“During my meetings with Government, every Ministry I met with was extraordinarily interested in working with us to do pilot projects so together we can test what works and what doesn’t work and then the Government can take these initiatives to scale.” said Mr. Lake. “This process can improve the lives of millions and millions of children.”
Mr. Anthony Lake became UNICEF’s sixth Executive Director on 1st May 2010, bringing to the position more than 45 years of public service. His commitment to tackling inequity and spearheading UNICEF’s progress on delivering results for the most disadvantaged children has been at the forefront of his tenure. It is one of the reasons that UN Secretary General Ban Ki Moon this month reappointed Mr. Lake for a second term as UNICEF Executive Director.
About UNICEF UNICEF promotes the rights and wellbeing of every child, in everything we do. Together with our partners, we work in 190 countries and territories to translate that commitment into practical action, focusing special effort on reaching the most vulnerable and excluded children, to the benefit of all children, everywhere. Follow us on Twitter and Facebook

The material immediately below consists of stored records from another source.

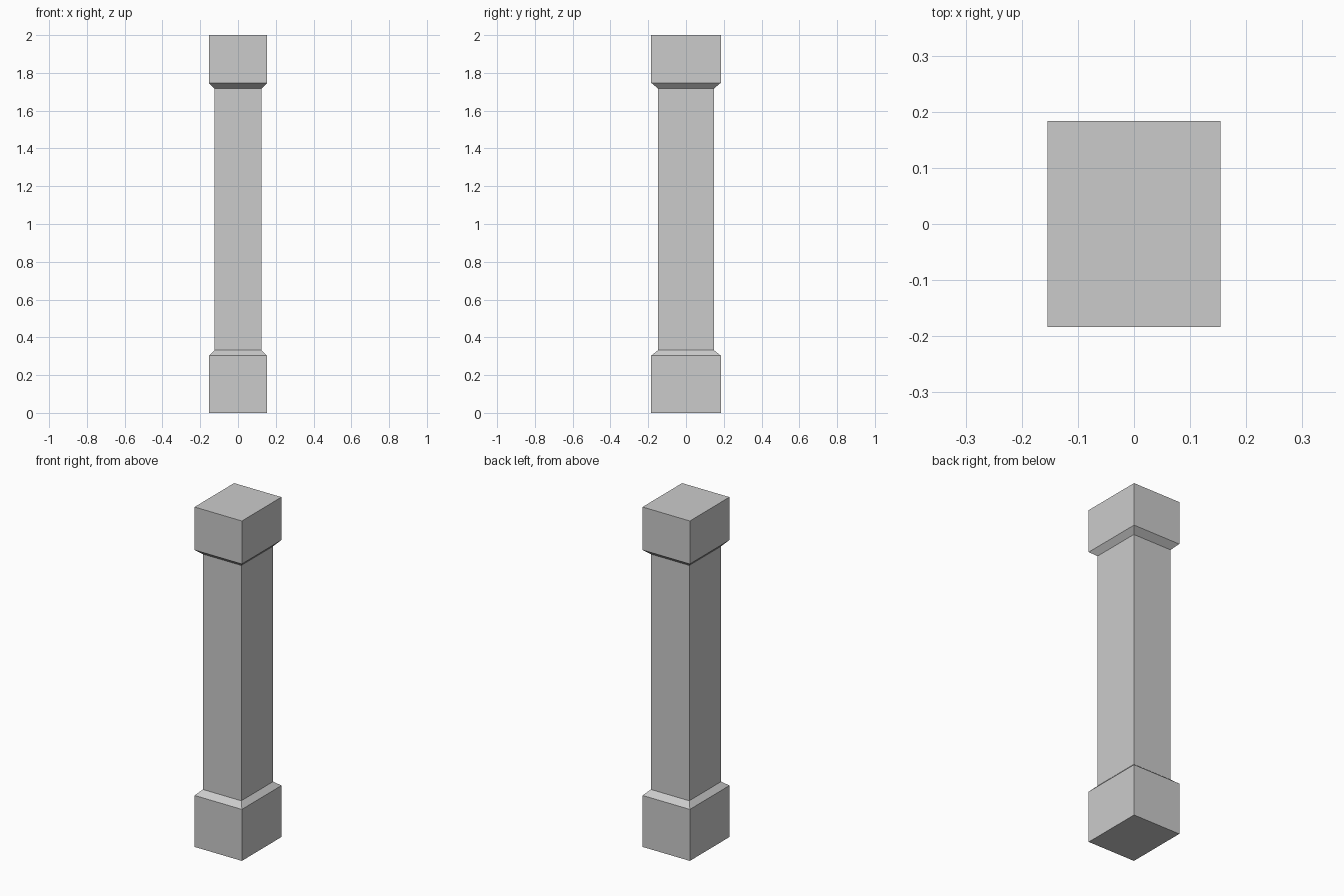
import bpy, bmesh

if "Cube" in bpy.data.objects:
    bpy.data.objects.remove(bpy.data.objects["Cube"])

# Profile of the pillar: (half width x, half depth y, height z)
BLOCK = (0.154, 0.184)
SHAFT = (0.125, 0.148)
profile = [
    (*BLOCK, 0.0), (*BLOCK, 0.303),      # base block
    (*SHAFT, 0.332), (*SHAFT, 1.717),    # bevel up to shaft
    (*BLOCK, 1.747), (*BLOCK, 2.0),      # bevel out to capital block
]


def loft_rectangles(name, sections):
    """Skin a stack of rectangles into one closed, flat-shaded mesh."""
    bm = bmesh.new()
    rings = [[bm.verts.new((sx * hx, sy * hy, z))
              for sx, sy in ((-1, -1), (1, -1), (1, 1), (-1, 1))]
             for hx, hy, z in sections]
    for low, high in zip(rings, rings[1:]):
        for i in range(4):
            j = (i + 1) % 4
            bm.faces.new((low[i], low[j], high[j], high[i]))
    bm.faces.new(rings[0][::-1])
    bm.faces.new(rings[-1])
    mesh = bpy.data.meshes.new(name)
    bm.to_mesh(mesh)
    bm.free()
    obj = bpy.data.objects.new(name, mesh)
    bpy.context.collection.objects.link(obj)
    return obj


# Square pillar with base, shaft and capital in one continuous surface
loft_rectangles("pillar", profile)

UNICEF in China: UNICEF first assisted China between 1947 and 1951, providing emergency services, food and nutrition, health and hygiene training during and after the Civil War. In 1979 UNICEF officially commenced its cooperation with the Government of China to support child health and nutrition, good water and sanitation, quality basic education for all boys and girls, and the protection of children from violence, exploitation, and AIDS. UNICEF is on the ground in over 190 countries and territories to help children survive and thrive, from early childhood through adolescence.